Washington State starkly illustrates this trade-off as the Seattle Children’s Hospital was excluded from
all most of the narrow network plans on the Washington State Exchange initially.
The Monterey Herald has a good explainer:
Left out are hospitals such as Seattle Children’s, excluded from five of seven plans on Washington’s state insurance exchange.
The hospital, which has sued the state to be included in more plans, is struggling to get paid for care given to about 125 children since Jan. 1…
Seattle Children’s Hospital, for instance, sued the Washington Office of the Insurance Commissioner…
the state responded that “nothing in the law dictates inclusion of a specific provider, regardless of their preeminence or sympathetic patient base. So long as issuers meet the legal standards for adequacy and covered services, the OIC does not manage their business arrangements for them….”
The hospital, meanwhile, counters that the uniqueness of its services and the training required by its doctors to carry out patient care deserve more compensation.
“We take care of a very unique group of children, and the amount of resources we need to have is very expensive,” Melzer said. “We do 100 percent of transplant care and 70 percent of cancer and cardiac care in the state….
“The cost of Children’s non-unique inpatient services is 100 percent higher than such services at other hospitals in our statewide network,” he [Earling, Insurance Company spokesman ]said.

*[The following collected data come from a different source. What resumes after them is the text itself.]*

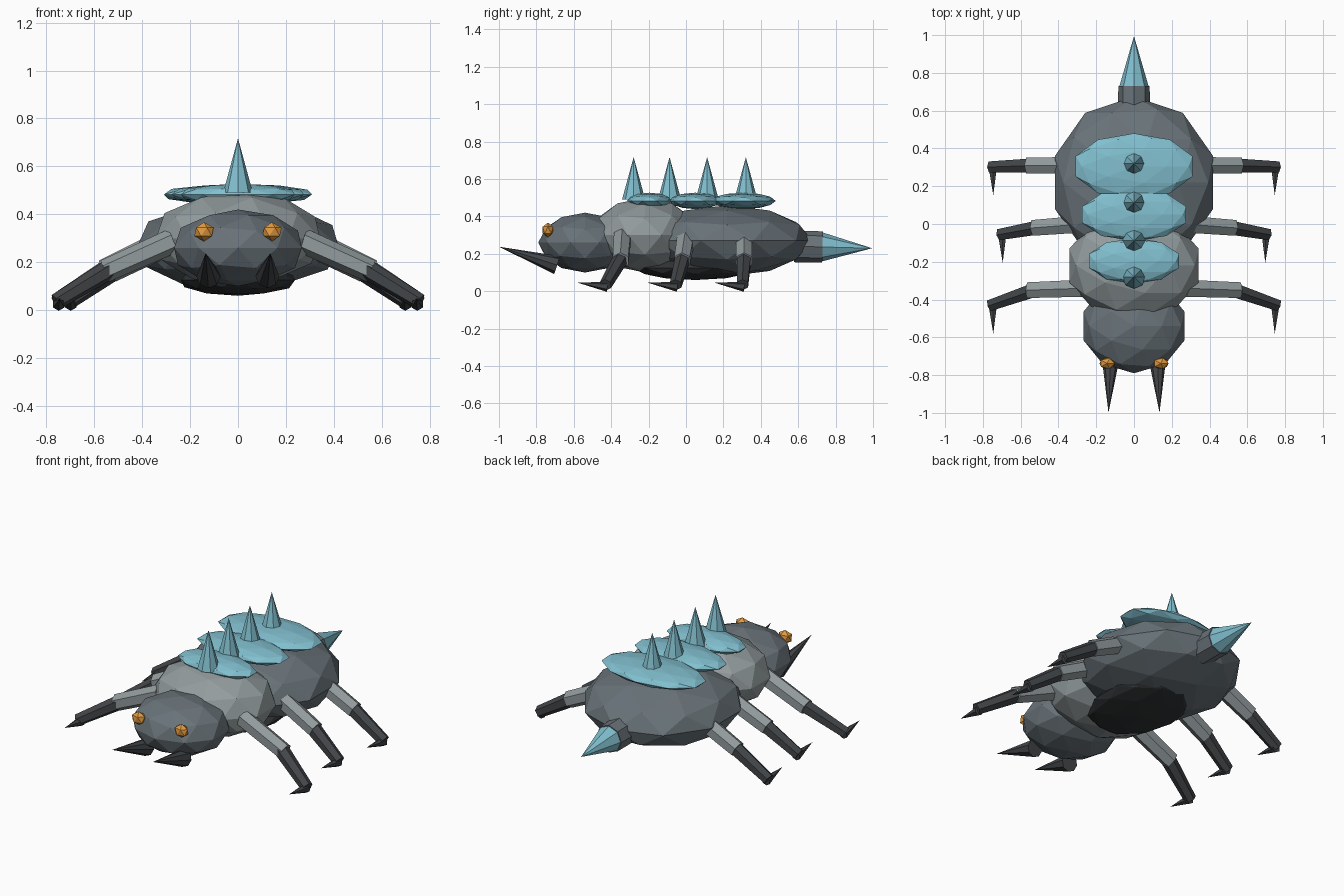
import bpy
from mathutils import Vector

if "Cube" in bpy.data.objects:
    bpy.data.objects.remove(bpy.data.objects["Cube"])


def material(name, rgb):
    m = bpy.data.materials.new(name)
    m.diffuse_color = (*rgb, 1)
    m.use_nodes = True
    m.node_tree.nodes["Principled BSDF"].inputs["Base Color"].default_value = m.diffuse_color
    return m


SLATE = material("slate", (0.14, 0.17, 0.19))
LIGHT = material("light_grey", (0.29, 0.33, 0.34))
DARK = material("dark_grey", (0.055, 0.06, 0.065))
BLACK = material("belly_dark", (0.03, 0.033, 0.035))
CYAN = material("cyan", (0.22, 0.52, 0.62))
ORANGE = material("orange", (0.75, 0.32, 0.05))


def blob(name, center, radii, mat, sub=2):
    """Faceted ellipsoid."""
    bpy.ops.mesh.primitive_ico_sphere_add(subdivisions=sub, radius=1, location=center)
    o = bpy.context.object
    o.name, o.scale = name, radii
    o.data.materials.append(mat)
    return o


def rod(name, a, b, r1, r2, mat, sides=6):
    """Tapered prism or cone from point a to point b."""
    a, b = Vector(a), Vector(b)
    bpy.ops.mesh.primitive_cone_add(vertices=sides, radius1=r1, radius2=r2,
                                    depth=(b - a).length, location=(a + b) / 2)
    o = bpy.context.object
    o.name = name
    o.rotation_euler = (b - a).to_track_quat('Z', 'Y').to_euler()
    o.data.materials.append(mat)
    return o


# Body segments
blob("abdomen", (0, 0.22, 0.27), (0.44, 0.455, 0.19), SLATE)
blob("thorax", (0, -0.22, 0.30), (0.36, 0.29, 0.20), LIGHT)
blob("head", (0, -0.54, 0.26), (0.28, 0.25, 0.16), SLATE)
blob("belly_plate", (0, 0.05, 0.125), (0.25, 0.33, 0.065), BLACK)

# Back plates, rear to front
for i, (y, rx, ry) in enumerate([(0.305, 0.325, 0.175), (0.05, 0.29, 0.14), (-0.195, 0.25, 0.12)]):
    blob(f"back_plate_{i + 1}", (0, y, 0.483), (rx, ry, 0.044), CYAN)

# Back spikes
for i, y in enumerate([0.32, 0.113, -0.088, -0.28]):
    rod(f"back_spike_{i + 1}", (0, y, 0.49), (0, y, 0.717), 0.062, 0, CYAN, 8)

# Tail stinger
rod("tail_base", (0, 0.58, 0.24), (0, 0.73, 0.237), 0.085, 0.083, SLATE, 8)
rod("tail_stinger", (0, 0.72, 0.237), (0, 0.995, 0.23), 0.08, 0, CYAN, 8)

# Legs: upper start x, knee x, foot x, hip y, knee y, foot y
LEGS = {"front": (0.27, 0.555, 0.76, -0.34, -0.35, -0.43),
        "middle": (0.27, 0.53, 0.71, 0.0, -0.02, -0.055),
        "back": (0.30, 0.56, 0.76, 0.31, 0.31, 0.302)}

for side, s in (("left", -1), ("right", 1)):
    # Eyes and mandibles
    blob(f"{side}_eye", (s * 0.142, -0.738, 0.327), (0.045, 0.033, 0.04), ORANGE, 1)
    rod(f"{side}_mandible", (s * 0.123, -0.69, 0.14), (s * 0.135, -1.0, 0.238), 0.05, 0, DARK, 8)
    for name, (x0, x1, x2, y0, y1, y2) in LEGS.items():
        hip, knee, foot = (s * x0, y0, 0.29), (s * x1, y1, 0.163), (s * x2, y2, 0.034)
        rod(f"{side}_{name}_upper_leg", hip, knee, 0.052, 0.048, LIGHT)
        start = Vector(knee).lerp(Vector(hip), 0.1)
        rod(f"{side}_{name}_lower_leg", start, foot, 0.043, 0.034, DARK)
        rod(f"{side}_{name}_claw", (s * (x2 - 0.012), y2 + 0.01, 0.024),
            (s * (x2 - 0.015), y2 - 0.15, 0.046), 0.027, 0, DARK)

A pediatric appendectomy, which cost $23,300 at Seattle Children’s, is priced at $14,100 at Premera’s other in-network hospitals, Earling said, adding: “The issue, at the end of the day, is access at a more affordable price. That’s why their non-unique services are not covered.”
Rebekah Blankers [mother of child with unique diagnosis that can be treated at Seattle Childrens’] isn’t waiting to find out what Premera considers unique or non-unique. She has switched Gabriella to a …plan that will cover all care done at Seattle Children’s. ..the rest of the family…will stay on the less-expensive LifeWise plan.
There are a lot of issues going on here which we’ll take a look at below the fold: